Methods: A descriptive cross-sectional study was performed using an online questionnaire. Data were collected on sociodemography.  Job satisfaction was measured with Spector’s Job Satisfaction Survey (JSS) (including an added subscore for resource availability) and  workload with the National Aeronautics and Space Administration Task Load Index (NASA-TLX).

Results: Respondents (n = 238) had a  median age of 32.0 years (IQR: 27−39 years); 92.4% were female; 95.7% were dietitians, 2.4% were nutritionists and 18.9% had a  postgraduate degree. Respondents had practised the profession for a median of 8 years (IQR 3−15 years), and 225 were in dietetic and  nutrition-related jobs. Median scores indicated that they were slightly satisfied with their jobs (n = 224) and experienced slightly high  workload (n = 224). Most respondents were moderately satisfied with the nature of their work and found it rewarding. The median scores  for salaries, promotion opportunities, work environment and availability of resources were low. Total JSS was higher in older and more experienced dietitians and nutritionists than in younger ones (p < 0.05). Those employed in the government sector (n = 100) experienced  higher physical demands and levels of frustration, and had lower JJS than those employed elsewhere (n = 124), particularly regarding  promotion opportunities and resources availability.

Conclusion: Despite being generally positive towards practising their profession,  South African dietitians and nutritionists, particularly in the public health sector, experienced only slight job satisfaction, related to salary  and promotion issues and lack of resources, and were slightly overworked. Understanding the factors that shape perceptions of work  within nutrition and dietetics may assist managers in recruiting and retaining a highly skilled workforce, particularly in developing  countries with overburdened healthcare systems. 
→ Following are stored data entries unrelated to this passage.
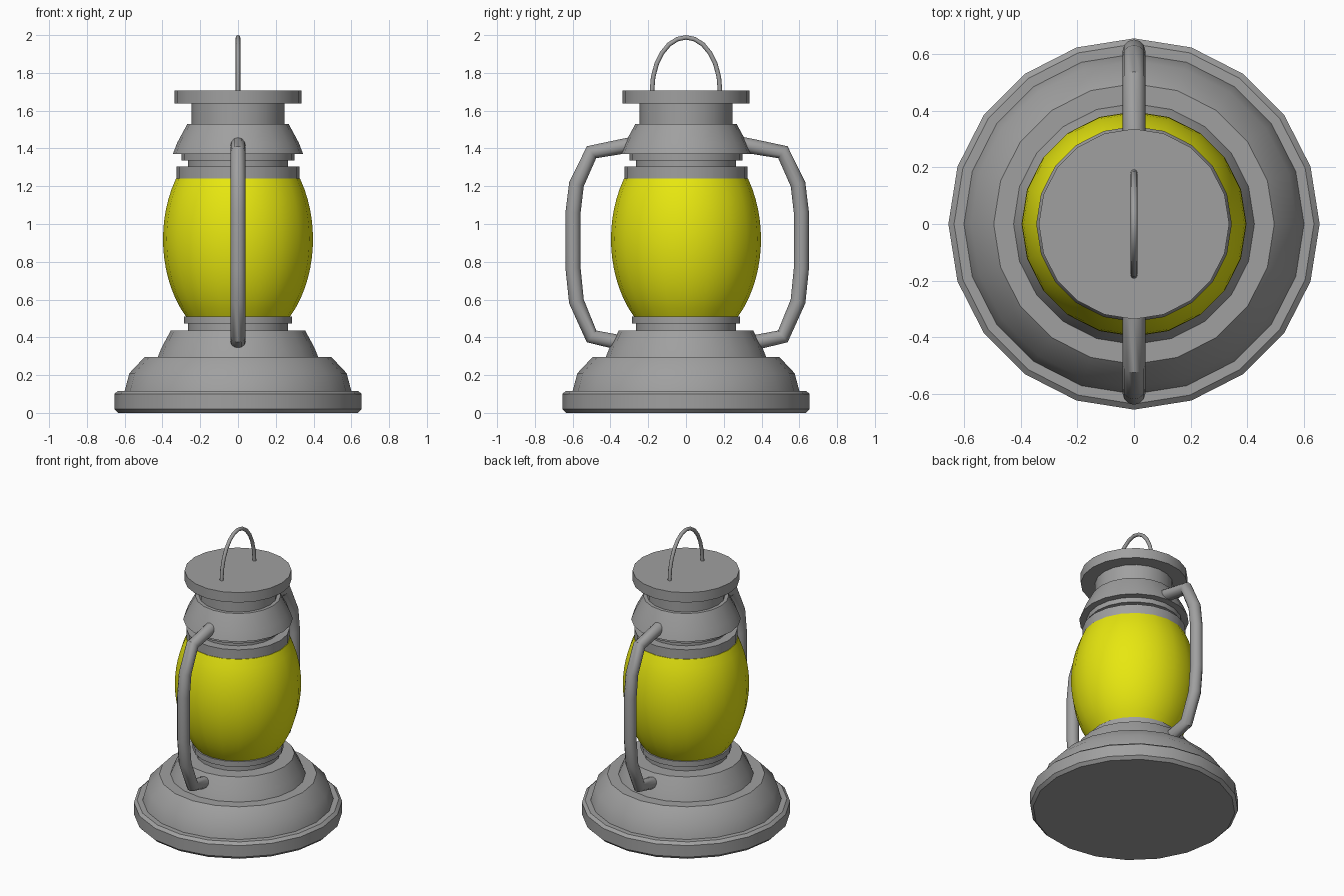
import bpy
import bmesh
from math import sin, cos, pi, sqrt, radians

SIDES = 20

cube = bpy.data.objects.get("Cube")
if cube:
    bpy.data.objects.remove(cube, do_unlink=True)


def make_material(name, color):
    mat = bpy.data.materials.new(name)
    mat.use_nodes = True
    mat.diffuse_color = color
    mat.node_tree.nodes["Principled BSDF"].inputs["Base Color"].default_value = color
    return mat


metal = make_material("grey metal", (0.35, 0.35, 0.35, 1))
glass = make_material("yellow glass", (0.8, 0.8, 0.005, 1))


def smooth(obj, angle):
    bpy.ops.object.select_all(action="DESELECT")
    obj.select_set(True)
    bpy.context.view_layer.objects.active = obj
    bpy.ops.object.shade_smooth_by_angle(angle=radians(angle))


def lathe(name, profile, mat, angle=30):
    """Turn a (radius, height) profile around z and cap both ends."""
    bm = bmesh.new()
    rings = [[bm.verts.new((r * cos(2 * pi * i / SIDES), r * sin(2 * pi * i / SIDES), z))
              for i in range(SIDES)] for r, z in profile]
    for low, high in zip(rings, rings[1:]):
        for i in range(SIDES):
            j = (i + 1) % SIDES
            bm.faces.new((low[i], low[j], high[j], high[i]))
    bm.faces.new(rings[0][::-1])
    bm.faces.new(rings[-1])
    bmesh.ops.recalc_face_normals(bm, faces=bm.faces)
    mesh = bpy.data.meshes.new(name)
    bm.to_mesh(mesh)
    bm.free()
    mesh.materials.append(mat)
    obj = bpy.data.objects.new(name, mesh)
    bpy.context.collection.objects.link(obj)
    smooth(obj, angle)
    return obj


def tube(name, path, radius):
    """Round bar following (y, z) points in the x = 0 plane."""
    curve = bpy.data.curves.new(name, "CURVE")
    curve.dimensions = "3D"
    curve.bevel_depth = radius
    curve.bevel_resolution = 4
    curve.use_fill_caps = True
    spline = curve.splines.new("POLY")
    spline.points.add(len(path) - 1)
    for point, (y, z) in zip(spline.points, path):
        point.co = (0, y, z, 1)
    curve.materials.append(metal)
    obj = bpy.data.objects.new(name, curve)
    bpy.context.collection.objects.link(obj)
    bpy.ops.object.select_all(action="DESELECT")
    obj.select_set(True)
    bpy.context.view_layer.objects.active = obj
    bpy.ops.object.convert(target="MESH")
    obj = bpy.context.view_layer.objects.active
    smooth(obj, 40)
    return obj


# Stepped foot
lathe("base", [(0.635, 0), (0.655, 0.02), (0.655, 0.1), (0.635, 0.117), (0.6, 0.117),
               (0.575, 0.21), (0.495, 0.295), (0.425, 0.295), (0.405, 0.345),
               (0.355, 0.437), (0.26, 0.437)], metal)

# Seat under the globe
lathe("globe_seat", [(0.265, 0.42), (0.265, 0.473), (0.285, 0.473), (0.285, 0.51)], metal)

# Barrel-shaped globe, a slice of an ellipsoid
BOTTOM, TOP, STEPS = 0.5, 1.24, 14
heights = [BOTTOM + (TOP - BOTTOM) * i / STEPS for i in range(STEPS + 1)]
lathe("globe", [(0.397 * sqrt(1 - ((z - 0.92) / 0.57) ** 2), z) for z in heights], glass)

# Collar and stepped neck above the globe
lathe("collar", [(0.325, 1.23), (0.325, 1.305), (0.265, 1.305), (0.265, 1.337),
                 (0.3, 1.337), (0.3, 1.375)], metal)

# Flared hood, chimney and flat lid
lathe("hood", [(0.345, 1.37), (0.322, 1.43), (0.268, 1.53)], metal)
lathe("chimney", [(0.245, 1.5), (0.245, 1.65)], metal)
lathe("lid", [(0.336, 1.638), (0.336, 1.707)], metal)

# Side bars joining hood and base
bar = [(0.27, 1.424), (0.32, 1.414), (0.5, 1.38), (0.58, 1.21), (0.598, 1.06),
       (0.598, 0.765), (0.58, 0.59), (0.5, 0.405), (0.34, 0.37)]
tube("front_bar", [(-y, z) for y, z in bar], 0.04)
tube("back_bar", [(y + 0.013, z) for y, z in bar], 0.04)

# Thin hanging loop on the lid
arc = [pi * i / 12 for i in range(13)]
loop = [(0.18 * cos(a), 1.705 + 0.283 * sin(a)) for a in arc]
tube("hanging_loop", loop, 0.012)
Journal Identifiers

eISSN: 2221-1268
print ISSN: 1607-0658